Instead, the researchers Yeager interviewed said it has to do with activation of the pleasure centers of the brain. “The downside of constantly activating these reward pathways is this: Your brain gets used to it and wants more, says Brian R. Christie, Ph.D., neuroscience program director at the University of British Columbia Division of Medical Sciences. So it’s not shocking that someone who craves a 10-K or a blistering CrossFit session will also readily down a couple of vodka sodas.”
This fascinated me because a)I’m a non-drinker and a pretty dedicated exerciser myself, and b)even when I did drink, I drank less, not more, while exercising lots insofar as this waxes and wanes. Athletic events that involve booze have always puzzled me.

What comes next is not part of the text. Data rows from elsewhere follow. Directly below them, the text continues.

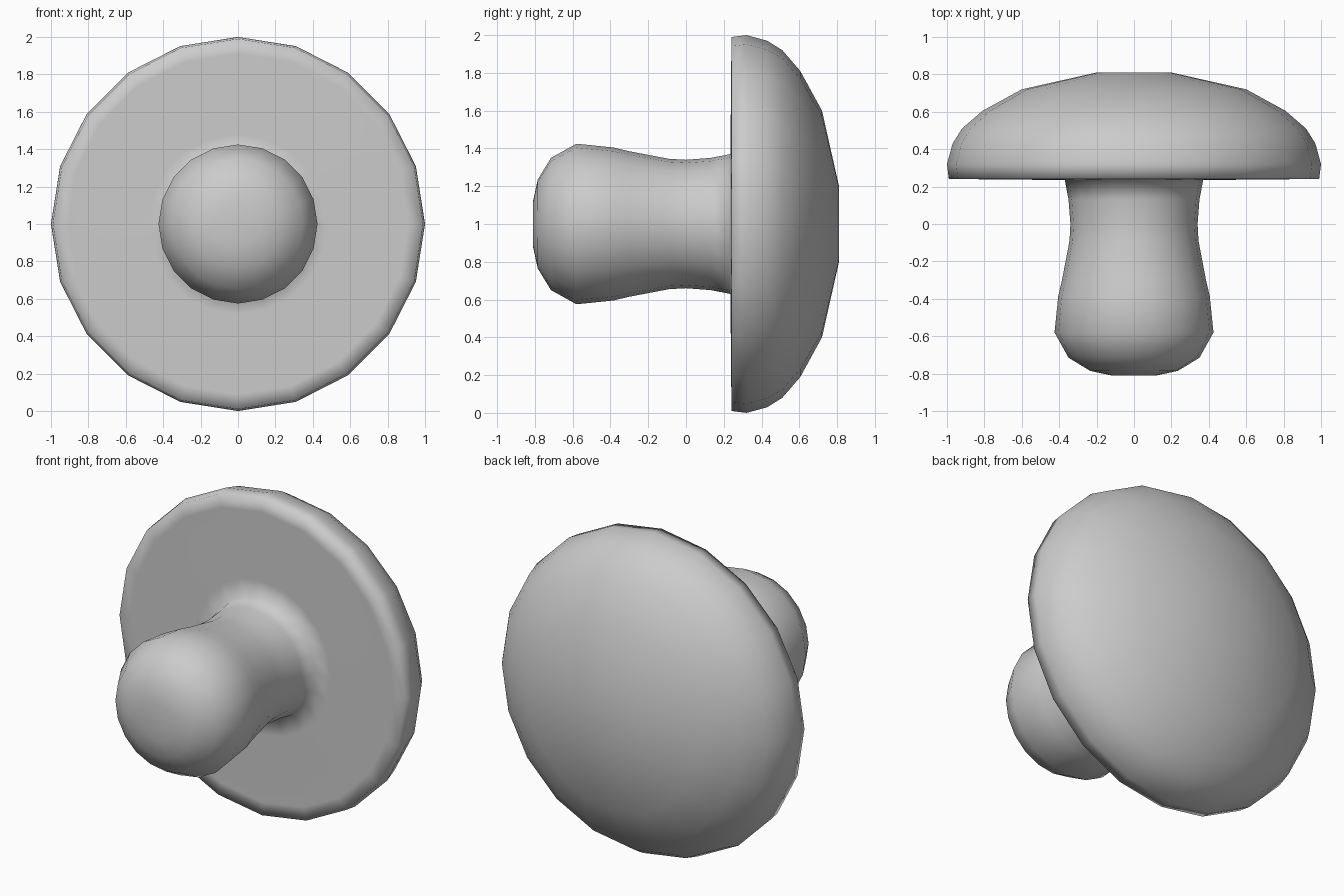
import bpy, bmesh, math

if "Cube" in bpy.data.objects:
    bpy.data.objects.remove(bpy.data.objects["Cube"])

SIDES = 20

# Profile as (radius, y), from the stem tip round to the crown of the cap
stem = [(0.0, -0.81), (0.12, -0.81), (0.235, -0.785), (0.35, -0.715),
        (0.425, -0.58), (0.405, -0.385), (0.385, -0.30), (0.345, -0.09),
        (0.34, 0.0), (0.35, 0.13)]
underside = [(0.37, 0.235), (0.48, 0.236), (0.70, 0.238), (0.91, 0.24)]
cap = [(0.99, 0.24), (1.0, 0.32), (0.97, 0.43), (0.92, 0.51), (0.81, 0.605),
       (0.60, 0.72), (0.20, 0.81), (0.0, 0.81)]


def lathe(name, profile):
    """Turn a profile about the y axis at z = 1, with closed poles."""
    bm = bmesh.new()
    rings = []
    for r, y in profile:
        n = SIDES if r > 0 else 1
        rings.append([bm.verts.new((r * math.sin(math.tau * i / SIDES), y,
                                    1 + r * math.cos(math.tau * i / SIDES)))
                      for i in range(n)])
    for a, b in zip(rings, rings[1:]):
        for i in range(SIDES):
            j = (i + 1) % SIDES
            quad = [a[i % len(a)], a[j % len(a)], b[j % len(b)], b[i % len(b)]]
            bm.faces.new(list(dict.fromkeys(quad)))
    bmesh.ops.recalc_face_normals(bm, faces=bm.faces)
    for f in bm.faces:
        f.smooth = True
    mesh = bpy.data.meshes.new(name)
    bm.to_mesh(mesh)
    bm.free()
    obj = bpy.data.objects.new(name, mesh)
    bpy.context.collection.objects.link(obj)
    return obj


# Stem and cap are one continuous smooth surface
lathe("mushroom", stem + underside + cap)
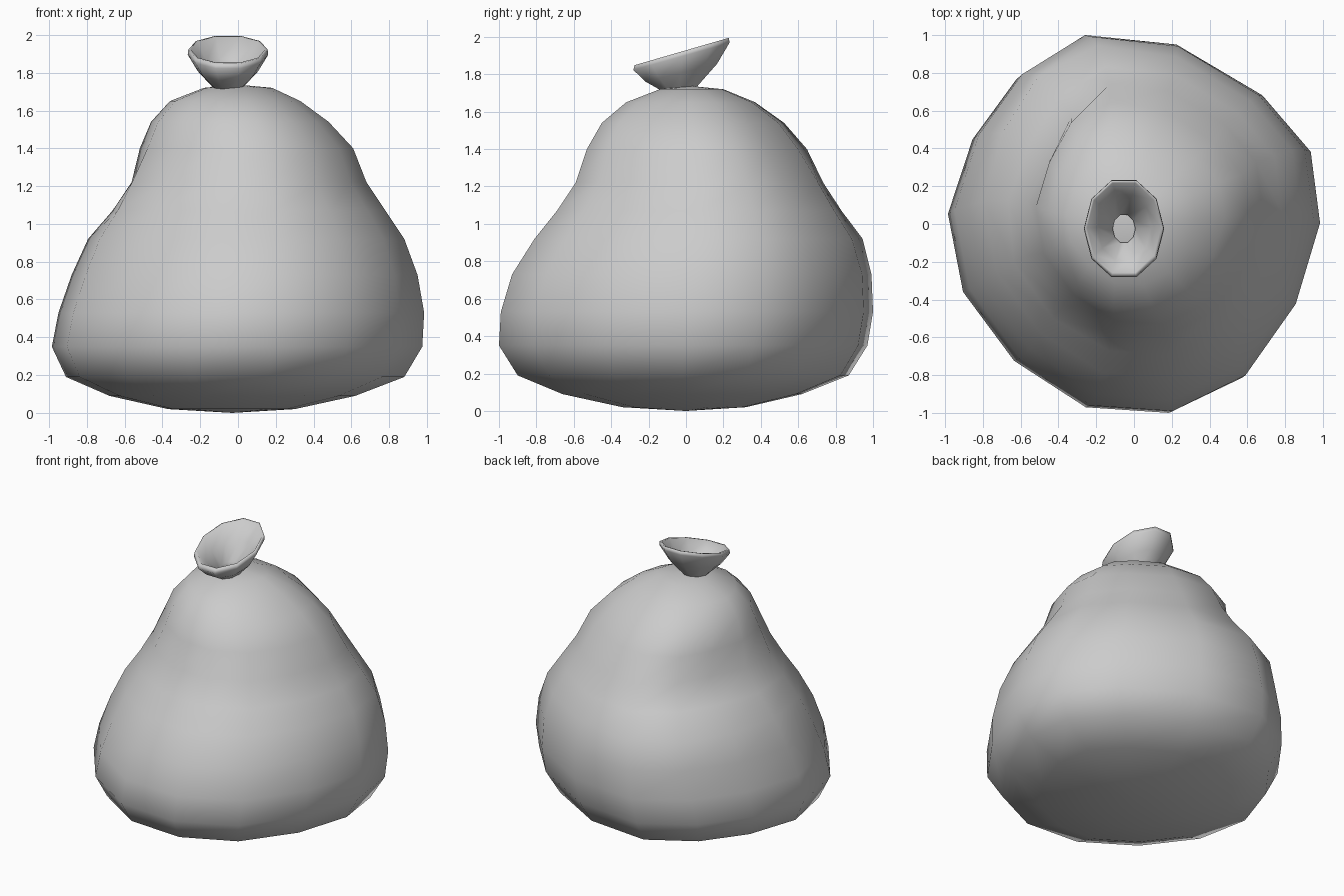
import bpy, bmesh, math

cloth = bpy.data.materials.new("grey cloth")
cloth.diffuse_color = (0.6, 0.6, 0.6, 1)


def loft(name, rings, tips=()):
    """Skin a list of point rings; close the ends with fans if tips are given."""
    bm = bmesh.new()
    loops = [[bm.verts.new(p) for p in ring] for ring in rings]
    n = len(loops[0])
    for a, b in zip(loops, loops[1:]):
        for i in range(n):
            j = (i + 1) % n
            bm.faces.new((a[i], a[j], b[j], b[i]))
    for loop, tip in zip((loops[0], loops[-1]), tips):
        c = bm.verts.new(tip)
        for i in range(n):
            bm.faces.new((loop[i], loop[(i + 1) % n], c))
    bmesh.ops.recalc_face_normals(bm, faces=bm.faces)
    for f in bm.faces:
        f.smooth = True
    mesh = bpy.data.meshes.new(name)
    bm.to_mesh(mesh)
    bm.free()
    mesh.materials.append(cloth)
    obj = bpy.data.objects.new(name, mesh)
    bpy.context.collection.objects.link(obj)
    return obj


# Lumps and dents in the cloth: azimuth, height, angular width, height width, amount
lumps = [(150, 1.20, 28, 0.12, -0.12),   # crease under the back left shoulder
         (125, 1.43, 22, 0.10, 0.07),    # back left shoulder
         (132, 0.93, 25, 0.13, 0.05),    # lower back left bulge
         (215, 1.15, 28, 0.20, 0.06),    # front left bulge
         (45, 1.47, 25, 0.10, -0.04)]    # flatter back right shoulder


def lump(az, z):
    total = 1.0
    for a, h, wa, wh, amount in lumps:
        da = (az - a + 180) % 360 - 180
        total += amount * math.exp(-(da / wa) ** 2 - ((z - h) / wh) ** 2)
    return total


# Sack body: uneven 14-sided outline, scaled to the extents of each level
outline = [(0.98, 0), (0.93, 0.38), (0.67, 0.68), (0.21, 0.95), (-0.28, 1.0),
           (-0.62, 0.79), (-0.85, 0.47), (-0.98, 0.07), (-0.90, -0.35),
           (-0.63, -0.72), (-0.25, -0.97), (0.19, -1.0), (0.58, -0.81),
           (0.85, -0.43)]
# z, left, right, front, back
levels = [(0.02, -0.37, 0.30, -0.34, 0.32),
          (0.09, -0.68, 0.62, -0.66, 0.62),
          (0.19, -0.91, 0.88, -0.90, 0.87),
          (0.35, -0.985, 0.975, -1.00, 0.97),
          (0.53, -0.95, 0.985, -0.99, 1.00),
          (0.73, -0.88, 0.95, -0.93, 0.99),
          (0.92, -0.79, 0.88, -0.81, 0.93),
          (1.07, -0.67, 0.78, -0.69, 0.83),
          (1.22, -0.59, 0.68, -0.59, 0.74),
          (1.40, -0.52, 0.61, -0.53, 0.63),
          (1.54, -0.46, 0.48, -0.45, 0.52),
          (1.65, -0.36, 0.33, -0.32, 0.37),
          (1.72, -0.18, 0.18, -0.14, 0.20)]
body = []
for z, l, r, f, b in levels:
    ring = []
    for u, v in outline:
        k = lump(math.degrees(math.atan2(v, u)), z)
        ring.append(((l + r) / 2 + k * u / 0.98 * (r - l) / 2,
                     (f + b) / 2 + k * v * (b - f) / 2, z))
    body.append(ring)
loft("sack_body", body, ((-0.03, 0, 0), (0, 0.03, 1.737)))

# Tied mouth: tilted ten-sided flared cup, outside up to the rim, then inside
cup = [(0.080, 0.095, -0.035, 1.722, 0.12),   # half x, half y, centre y, z, tilt
       (0.160, 0.195, -0.025, 1.808, 0.25),
       (0.213, 0.262, -0.025, 1.895, 0.28),
       (0.210, 0.258, -0.022, 1.922, 0.29),
       (0.196, 0.242, -0.020, 1.922, 0.29),
       (0.142, 0.178, -0.020, 1.830, 0.25),
       (0.060, 0.075, -0.025, 1.755, 0.12),
       (0.060, 0.075, -0.025, 1.715, 0.0)]
mouth = []
for hx, hy, cy, z, tilt in cup:
    ring = []
    for i in range(10):
        a = math.tau * i / 10
        y = hy * math.sin(a) * 1.03
        ring.append((-0.053 + hx * math.cos(a), cy + y, z + tilt * y))
    mouth.append(ring)
loft("sack_mouth", mouth)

When I first became Chair of my Department, I decided that one of the things I wanted to do was offer a broader range of social events for department members. As the parent of three young children, trying to have a an active lifestyle, I thought there was far too much focus on events that involved alcohol. “Wine and cheese” receptions and “pub nights” after talks are pretty much a mainstay of academic life.
Ironically the first event we became involved in was a 24 hour relay race, sponsored by a local brewery (profits going to area hospitals.) The Philosophy Department’s team three years in a row got ‘the most laps ran’ in The Labatts 24 Hour Relay, beating out The Running Room team, the fit looking folks from Goodlife, and even the Department of Kinesiology. I attributed our success to two things.
First, we roped in department members training for marathons to run the overnight shifts.
Second, we adopted a strict “no drinking until after you’ve had your turn running” policy. This might seem obvious but each year I was shocked and a little sickened to see people trying to run while carrying red plastic cups of beer, slurping jello shooters between each 2 km lap, and then (of course, of course) throwing up on the path. Stepping over puddles of puke isn’t my preferred running style!
Yeager concludes that in moderate doses, exercise works to replace drinking, but that as the levels and duration of exercise pick up, so too does one’s drinking. I’m still mulling this over, wondering how I fit into the story. Interestingly, links after the Women’s Health article were to yet more articles looking at the unhealthy habits of the very fit. It turns out they have riskier sex, are less likely to wear sunscreen despite spending more time in the sun, and are more likely to suffer from eating disorders.
(We’re so fit we’re invincible!)
This made me wonder about another explanation for the bad drinking habits. Maybe there’s a maximum amount of concern for our health we can have and once we’ve used it up in one area, we’re less likely to care for our health in others. Recent research about will power shows it to be limited in this way. Disciplined writing means less disciplined eating apparently. Eat carefully at lunch but then you might fail to follow through on your commitment to working out that night. Again, this is the opposite that I would have thought. Like Aristotle, I’ve often thought that virtuous habits supported one another. And that excellence, like virtue, is a habit.
But maybe Aristotle is wrong.